* [PROBLEM TO SOLVE]
Check each line of the data, and copy those where "closed" appears.

* [STORED DATA]
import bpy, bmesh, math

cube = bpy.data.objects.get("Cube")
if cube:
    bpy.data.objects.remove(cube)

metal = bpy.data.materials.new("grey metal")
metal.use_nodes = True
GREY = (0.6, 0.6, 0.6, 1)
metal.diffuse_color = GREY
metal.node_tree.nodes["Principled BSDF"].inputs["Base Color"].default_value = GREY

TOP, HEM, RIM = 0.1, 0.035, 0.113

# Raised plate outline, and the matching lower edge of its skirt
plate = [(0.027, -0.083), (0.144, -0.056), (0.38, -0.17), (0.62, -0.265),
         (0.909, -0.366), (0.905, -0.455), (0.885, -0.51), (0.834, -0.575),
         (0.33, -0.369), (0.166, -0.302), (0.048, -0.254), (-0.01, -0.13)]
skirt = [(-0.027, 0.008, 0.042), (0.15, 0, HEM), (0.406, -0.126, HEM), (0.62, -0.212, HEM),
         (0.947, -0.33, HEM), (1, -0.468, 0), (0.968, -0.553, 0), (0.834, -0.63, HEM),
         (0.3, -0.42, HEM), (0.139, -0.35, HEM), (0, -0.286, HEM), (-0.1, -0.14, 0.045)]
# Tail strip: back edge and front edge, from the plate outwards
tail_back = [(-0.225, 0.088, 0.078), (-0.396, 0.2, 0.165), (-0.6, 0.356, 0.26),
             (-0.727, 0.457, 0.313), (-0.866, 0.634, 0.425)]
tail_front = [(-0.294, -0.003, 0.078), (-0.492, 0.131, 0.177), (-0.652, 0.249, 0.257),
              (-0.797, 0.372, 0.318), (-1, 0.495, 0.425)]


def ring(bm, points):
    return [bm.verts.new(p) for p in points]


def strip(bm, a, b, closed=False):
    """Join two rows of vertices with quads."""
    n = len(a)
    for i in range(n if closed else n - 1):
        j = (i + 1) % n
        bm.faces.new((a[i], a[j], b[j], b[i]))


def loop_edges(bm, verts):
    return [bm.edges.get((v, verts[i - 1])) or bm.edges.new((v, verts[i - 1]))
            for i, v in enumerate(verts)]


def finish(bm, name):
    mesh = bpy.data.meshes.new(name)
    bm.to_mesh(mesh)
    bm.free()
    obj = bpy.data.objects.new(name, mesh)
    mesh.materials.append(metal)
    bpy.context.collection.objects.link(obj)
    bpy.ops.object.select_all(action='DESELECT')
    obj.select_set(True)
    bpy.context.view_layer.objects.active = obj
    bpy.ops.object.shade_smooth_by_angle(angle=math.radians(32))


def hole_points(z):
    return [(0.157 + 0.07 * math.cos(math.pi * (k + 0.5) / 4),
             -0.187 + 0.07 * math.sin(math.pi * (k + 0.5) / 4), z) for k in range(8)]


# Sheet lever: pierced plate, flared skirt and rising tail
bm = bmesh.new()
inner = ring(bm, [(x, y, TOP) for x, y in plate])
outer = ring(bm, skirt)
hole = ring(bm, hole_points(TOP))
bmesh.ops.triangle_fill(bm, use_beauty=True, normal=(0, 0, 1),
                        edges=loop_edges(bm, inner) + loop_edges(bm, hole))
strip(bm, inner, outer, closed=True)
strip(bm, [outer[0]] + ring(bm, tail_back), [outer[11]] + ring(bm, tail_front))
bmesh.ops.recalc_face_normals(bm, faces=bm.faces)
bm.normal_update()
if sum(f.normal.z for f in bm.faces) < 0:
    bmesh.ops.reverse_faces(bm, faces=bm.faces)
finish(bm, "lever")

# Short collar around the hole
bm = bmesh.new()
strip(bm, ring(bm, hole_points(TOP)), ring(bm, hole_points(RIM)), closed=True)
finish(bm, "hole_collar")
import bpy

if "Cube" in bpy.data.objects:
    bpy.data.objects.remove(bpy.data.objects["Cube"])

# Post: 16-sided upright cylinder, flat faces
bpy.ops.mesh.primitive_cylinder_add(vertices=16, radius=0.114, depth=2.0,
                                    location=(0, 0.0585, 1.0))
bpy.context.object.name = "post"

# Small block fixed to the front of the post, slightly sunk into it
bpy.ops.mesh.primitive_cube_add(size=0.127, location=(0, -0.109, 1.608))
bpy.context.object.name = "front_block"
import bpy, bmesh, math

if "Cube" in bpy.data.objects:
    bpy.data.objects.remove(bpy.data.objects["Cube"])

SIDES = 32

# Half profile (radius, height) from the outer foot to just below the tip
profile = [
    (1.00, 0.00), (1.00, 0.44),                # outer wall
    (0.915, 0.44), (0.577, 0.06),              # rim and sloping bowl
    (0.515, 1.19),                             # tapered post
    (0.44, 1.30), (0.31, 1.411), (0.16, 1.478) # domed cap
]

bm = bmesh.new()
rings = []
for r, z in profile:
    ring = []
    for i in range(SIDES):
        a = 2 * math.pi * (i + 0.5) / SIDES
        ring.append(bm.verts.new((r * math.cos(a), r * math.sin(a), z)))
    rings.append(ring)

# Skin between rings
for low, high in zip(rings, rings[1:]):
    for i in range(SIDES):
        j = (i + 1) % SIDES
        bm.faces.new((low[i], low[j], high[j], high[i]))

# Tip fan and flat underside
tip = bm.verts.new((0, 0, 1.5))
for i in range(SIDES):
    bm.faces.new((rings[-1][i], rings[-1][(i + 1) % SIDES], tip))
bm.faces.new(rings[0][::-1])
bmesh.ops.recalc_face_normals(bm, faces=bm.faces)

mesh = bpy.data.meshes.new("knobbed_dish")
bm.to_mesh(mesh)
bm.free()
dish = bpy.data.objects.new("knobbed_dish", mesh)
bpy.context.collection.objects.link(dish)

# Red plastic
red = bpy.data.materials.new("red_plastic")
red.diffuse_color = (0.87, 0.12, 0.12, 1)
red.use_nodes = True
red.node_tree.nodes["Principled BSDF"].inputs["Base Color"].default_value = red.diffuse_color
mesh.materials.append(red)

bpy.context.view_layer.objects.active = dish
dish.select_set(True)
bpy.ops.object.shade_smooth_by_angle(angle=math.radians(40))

* [EXERCISE RESPONSE]
def strip(bm, a, b, closed=False):
    for i in range(n if closed else n - 1):
strip(bm, inner, outer, closed=True)
strip(bm, ring(bm, hole_points(TOP)), ring(bm, hole_points(RIM)), closed=True)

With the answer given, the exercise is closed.